MARION COUNTY, W. Va. (WDTV) - Representatives from schools across Marion County met at East Fairmont High to voice their questions and concerns as Senate Bill 451 moves forward in the House.

The meeting was lead by education union leaders such as Stacey Strawderman, the president of the Marion County chapter of American Federation of Teachers (AFT).

They are giving ballots to reps from all schools with the goal of getting a consensus on their next moves.

Several teachers and education leaders spoke about the importance of educating the public on what this bill means and the impact it will have.

Another main concern continues to be the implementation of charter schools and state funding for private schooling.

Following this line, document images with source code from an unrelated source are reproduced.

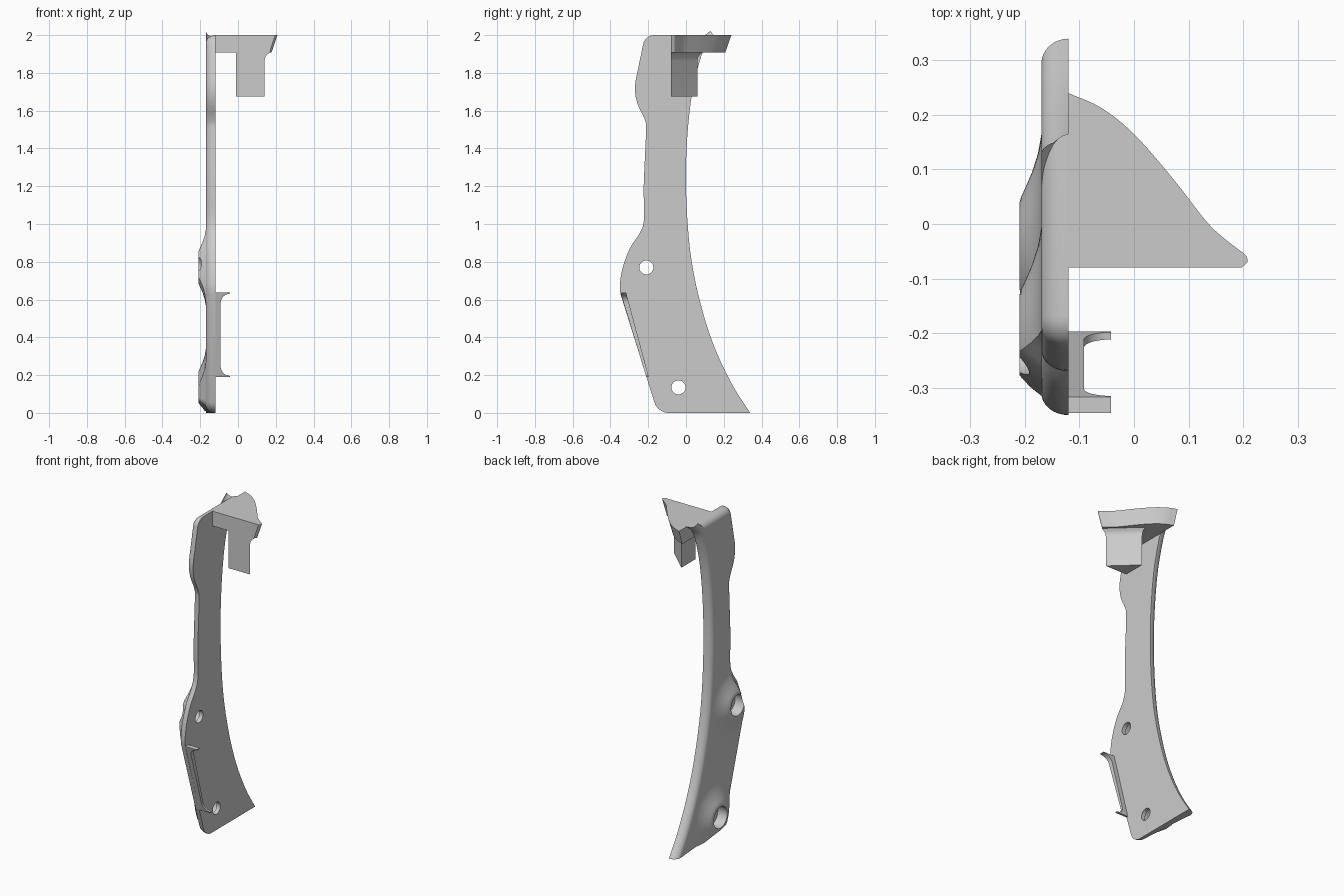
import bpy, bmesh, math
from mathutils import Vector

if "Cube" in bpy.data.objects:
    bpy.data.objects.remove(bpy.data.objects["Cube"], do_unlink=True)

grey = bpy.data.materials.new("plain_grey")
grey.use_nodes = True
grey.diffuse_color = (0.6, 0.6, 0.6, 1)
grey.node_tree.nodes["Principled BSDF"].inputs["Base Color"].default_value = (0.6, 0.6, 0.6, 1)


def loft(name, rings):
    """Closed solid through equal-length rings, capped at both ends."""
    bm = bmesh.new()
    loops = [[bm.verts.new(p) for p in ring] for ring in rings]
    n = len(loops[0])
    for a, b in zip(loops, loops[1:]):
        for i in range(n):
            j = (i + 1) % n
            bm.faces.new((a[i], a[j], b[j], b[i]))
    bm.faces.new(loops[0][::-1])
    bm.faces.new(loops[-1])
    bmesh.ops.recalc_face_normals(bm, faces=bm.faces)
    mesh = bpy.data.meshes.new(name)
    bm.to_mesh(mesh)
    bm.free()
    mesh.materials.append(grey)
    obj = bpy.data.objects.new(name, mesh)
    bpy.context.collection.objects.link(obj)
    return obj


def spline(points, steps=5):
    """Smooth curve through the points, ends included."""
    pts = [Vector(p) for p in points]
    pts = [2 * pts[0] - pts[1]] + pts + [2 * pts[-1] - pts[-2]]
    out = []
    for a, b, c, d in zip(pts, pts[1:], pts[2:], pts[3:]):
        for k in range(steps):
            t = k / steps
            out.append(0.5 * (2 * b + (c - a) * t + (2 * a - 5 * b + 4 * c - d) * t ** 2
                              + (3 * b - a - 3 * c + d) * t ** 3))
    return out + [pts[-2]]


def fillet(before, corner, after, radius, steps=7):
    """Arc rounding one corner of a profile."""
    c = Vector(corner)
    u, v = (Vector(before) - c).normalized(), (Vector(after) - c).normalized()
    half = u.angle(v) / 2
    centre = c + (u + v).normalized() * radius / math.sin(half)
    start = c + u * radius / math.tan(half) - centre
    turn = math.pi - 2 * half
    side = (-u).normalized()
    return [centre + start * math.cos(turn * k / steps) + side * radius * math.sin(turn * k / steps)
            for k in range(steps + 1)]


def inset(points, d):
    """Mitred inset; the first point (lower tip) slides along the base."""
    out = []
    for i, p in enumerate(points):
        e1 = (p - points[i - 1]).normalized()
        e2 = (points[(i + 1) % len(points)] - p).normalized()
        n1, n2 = Vector((-e1.y, e1.x)), Vector((-e2.y, e2.x))
        out.append(p + (n1 + n2) * d / (1 + n1.dot(n2)))
    out[0] = points[0] + Vector((-d * 1.15, 0))
    return out


def at_x(points, x):
    return [(x, p.x, p.y) for p in points]


def disc(centre, radius, x, n=64):
    return [(x, centre[0] + radius * math.cos(math.tau * k / n),
             centre[1] + radius * math.sin(math.tau * k / n)) for k in range(n)]


def combine(obj, other, operation):
    mod = obj.modifiers.new(operation.title(), 'BOOLEAN')
    mod.operation, mod.object, mod.solver = operation, other, 'EXACT'
    bpy.context.view_layer.objects.active = obj
    bpy.ops.object.modifier_apply(modifier=mod.name)
    bpy.data.objects.remove(other, do_unlink=True)


# Side outline of the upright, in (y, z)
back = spline([(0.34, 0), (0.25, 0.14), (0.16, 0.325), (0.09, 0.53), (0.03, 0.8), (0.003, 1.1),
               (0.003, 1.4), (0.03, 1.68), (0.075, 1.87), (0.11, 1.95), (0.165, 2)])
front = spline([(-0.25, 1.84), (-0.27, 1.73), (-0.258, 1.64), (-0.217, 1.55), (-0.212, 1.48),
                (-0.224, 1.2), (-0.222, 1.03), (-0.243, 0.955), (-0.295, 0.875), (-0.335, 0.77),
                (-0.35, 0.68), (-0.347, 0.63)])
top_corner = fillet((0, 2), (-0.217, 2), (-0.25, 1.84), 0.06)
low_corner = fillet((-0.347, 0.63), (-0.15, 0), (0, 0), 0.08)
outline = back + top_corner + front + low_corner

# Upright plate with its outer edge rounded
T, IN, R = 0.05, -0.12, 0.04
arc = [math.pi / 2 * k / 8 for k in range(9)]
upright = loft("upright_plate", [at_x(inset(outline, R * (1 - math.cos(a))), IN - T * math.sin(a))
                                 for a in arc])

# Flared screw bosses, trimmed by the chamfered outline
holes = [(-0.21, 0.77), (-0.04, 0.135)]
lower = [p for p in outline if p.y < 1.35]
flare = [(0.215, 0.155), (0.215, 0.168), (0.17, 0.176), (0.135, 0.187), (0.105, 0.2),
         (0.09, 0.207), (0.08, 0.21)]
for i, c in enumerate(holes):
    boss = loft("boss", [disc(c, r, -x) for r, x in flare])
    trim = loft("trim", [at_x(inset(lower, d), x)
                         for d, x in ((0, IN), (0.02, -0.15), (0.065, -0.208), (0.072, -0.22))])
    combine(boss, trim, 'INTERSECT')
    combine(upright, boss, 'UNION')

# Through holes with wide counterbores on the outer side
for c in holes:
    combine(upright, loft("drill", [disc(c, 0.037, x) for x in (-0.3, 0)]), 'DIFFERENCE')
    combine(upright, loft("bore", [disc(c, 0.066, x) for x in (-0.3, -0.145)]), 'DIFFERENCE')

# Top shelf with a curved, undercut back edge
edge = spline([(IN, 0.24), (-0.06, 0.213), (0, 0.165), (0.07, 0.085), (0.13, 0.008),
               (0.16, -0.022), (0.2, -0.053)])
tip = spline([(0.207, -0.06), (0.208, -0.07), (0.197, -0.08)], 3)
shelf_top = edge + tip + [Vector((IN, -0.08))]
shelf = loft("top_shelf", [
    [(p.x, p.y, 2) for p in shelf_top],
    [(IN + (p.x - IN) * 0.905, -0.08 + (p.y + 0.08) * 0.9, 1.908) for p in shelf_top]])

# Triangular post below the shelf, flaring into it
post = loft("hanging_post", [
    [(-0.01, -0.08, z), (-0.01 + 0.15 * s, -0.08, z), (-0.01, -0.08 + 0.14 * s, z)]
    for s, z in ((1, 1.675), (1, 1.865), (1.02, 1.88), (1.08, 1.895), (1.2, 1.908))])

# Edge clip: a strip with a curved lip at each end
Z0, Z1, F = 0.19, 0.637, 0.05
lip = [(-0.042 - F * math.sin(a), F * (1 - math.cos(a)) + 0.006) for a in arc]
section = ([(-0.13, Z0), (-0.042, Z0)] + [(x, Z0 + h) for x, h in lip]
           + [(x, Z1 - h) for x, h in reversed(lip)] + [(-0.042, Z1), (-0.13, Z1)])


def strip_side(low_y, high_y):
    return [(x, low_y + (high_y - low_y) * (z - Z0) / (Z1 - Z0), z) for x, z in section]


clip = loft("edge_clip", [strip_side(-0.21, -0.347), strip_side(-0.197, -0.317)])

# Smooth curved surfaces, keep the edges sharp
for obj in (upright, shelf, post, clip):
    bpy.ops.object.select_all(action='DESELECT')
    obj.select_set(True)
    bpy.context.view_layer.objects.active = obj
    bpy.ops.object.shade_smooth_by_angle(angle=math.radians(30))
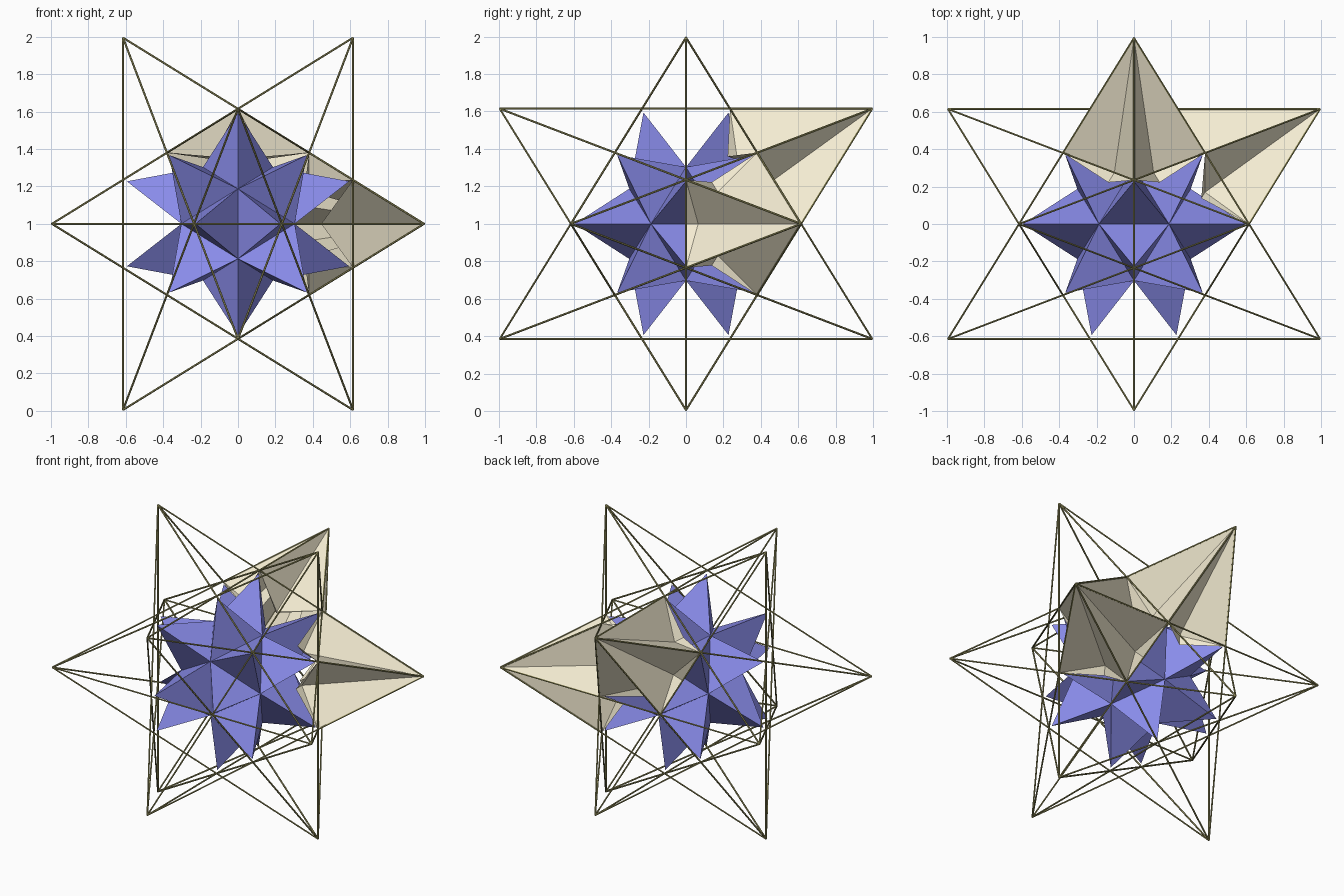
import bpy, bmesh, math
from mathutils import Vector
from itertools import combinations, product

if "Cube" in bpy.data.objects:
    bpy.data.objects.remove(bpy.data.objects["Cube"])

PHI = (1 + 5 ** 0.5) / 2
S = 0.995                      # leaves room for the bar thickness
CENTRE = Vector((0, 0, 1))


def cyclic(a, b, c):
    pts = set()
    for s in product((1, -1), repeat=3):
        p = (a * s[0] + 0.0, b * s[1] + 0.0, c * s[2] + 0.0)
        for i in range(3):
            pts.add(p[i:] + p[:i])
    return [Vector(p) for p in sorted(pts)]


def material(name, color):
    m = bpy.data.materials.new(name)
    m.diffuse_color = (*color, 1)
    m.use_nodes = True
    m.node_tree.nodes["Principled BSDF"].inputs["Base Color"].default_value = m.diffuse_color
    return m


def add_object(name, bm, mat):
    bmesh.ops.remove_doubles(bm, verts=bm.verts, dist=1e-5)
    bmesh.ops.recalc_face_normals(bm, faces=bm.faces)
    bmesh.ops.translate(bm, verts=bm.verts, vec=CENTRE)
    mesh = bpy.data.meshes.new(name)
    bm.to_mesh(mesh)
    bm.free()
    ob = bpy.data.objects.new(name, mesh)
    ob.data.materials.append(mat)
    bpy.context.collection.objects.link(ob)


def tri(bm, *pts):
    bm.faces.new([bm.verts.new(p) for p in pts])


blue = material("blue", (0.25, 0.26, 0.82))
sand = material("sand", (0.93, 0.86, 0.66))
olive = material("olive", (0.33, 0.31, 0.12))

# Outer star tips (icosahedral) and inner corners (dodecahedral)
tips = cyclic(1, 1 / PHI, 0)
c = PHI ** -2
corners = cyclic(c, c, c) + cyclic(1 / PHI, 0, PHI ** -3)

# Thin bars along the 30 long edges
bm = bmesh.new()
for a, b in combinations(tips, 2):
    d = (b - a) * S
    if abs((b - a).length - 2) < 0.01:
        res = bmesh.ops.create_cone(bm, cap_ends=True, segments=6, radius1=0.0055,
                                    radius2=0.0055, depth=d.length)
        rot = d.to_track_quat('Z', 'Y').to_matrix()
        bmesh.ops.rotate(bm, verts=res['verts'], matrix=rot)
        bmesh.ops.translate(bm, verts=res['verts'], vec=(a + b) * S / 2)
add_object("edge_bars", bm, olive)

# Inner star: a three-sided spike towards each corner
bm = bmesh.new()
for v in corners:
    base = sorted(tips, key=lambda t: -t.dot(v))[:3]
    for a, b in combinations(base, 2):
        tri(bm, v * 0.962, a * 0.303, b * 0.303)
add_object("inner_star", bm, blue)


# Grooved five-sided spikes of the outer star
def outer_spike(name, t):
    bm = bmesh.new()
    axis = t.normalized()
    side = axis.orthogonal().normalized()
    other = axis.cross(side)
    ring = sorted(sorted(corners, key=lambda v: -v.dot(t))[:5],
                  key=lambda v: math.atan2(v.dot(other), v.dot(side)))
    for i in range(5):
        a, b = ring[i], ring[(i + 1) % 5]
        mid = (a + b) / 2
        root = mid * (PHI / 5 ** 0.5)                 # foot between two spikes
        end = mid.normalized() * c                    # groove heads for this point
        groove = t + (end - t) * ((1 - 5 ** -0.5) / (1 - c))
        for v in (a, b):
            tri(bm, t * S, v * S, groove * S)
            tri(bm, groove * S, v * S, root * S)
    add_object(name, bm, sand)


outer_spike("outer_spike_back", Vector((0, 1, 1 / PHI)))
outer_spike("outer_spike_right", Vector((1, 1 / PHI, 0)))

"I'm tired of hearing about school choice, we have choices," Strawderman, who also teaches, said. "If you want to send your child to a private school you have that choice, you should pay for it my tax dollars shouldn't go for your child to go to a private school,"

And while teachers can recognize the benefits within charter schools they say they want to bring that into the public education system that already exists.

"Things that people want to adopt in charter schools or what people see the good in charter schools we want to bring that into our own public education," Sara Cornwell, a teacher at West Fairmont middle school, said "We can do that without enacting senate bill 451,"

And while teachers say they are willing to strike again if necessary they worry that this will set a pattern for the future.

"Having to start at year 5, striking, that's concerning. If I teach for 30 years am I gonna have to do this every year, every five years?" Cornwell said "That's a long time,"

In the following weeks teacher unions plan to have more meetings as the bill continues to undergo changes moving through the house.

Education leaders remain hopeful that house representatives will take a close look at the bill before moving forward.

"We have some really good members in the house, that are former principles former teachers, on both sides of the aisle, that are against the bill," Stawderman said "So I think that'll make a huge difference,"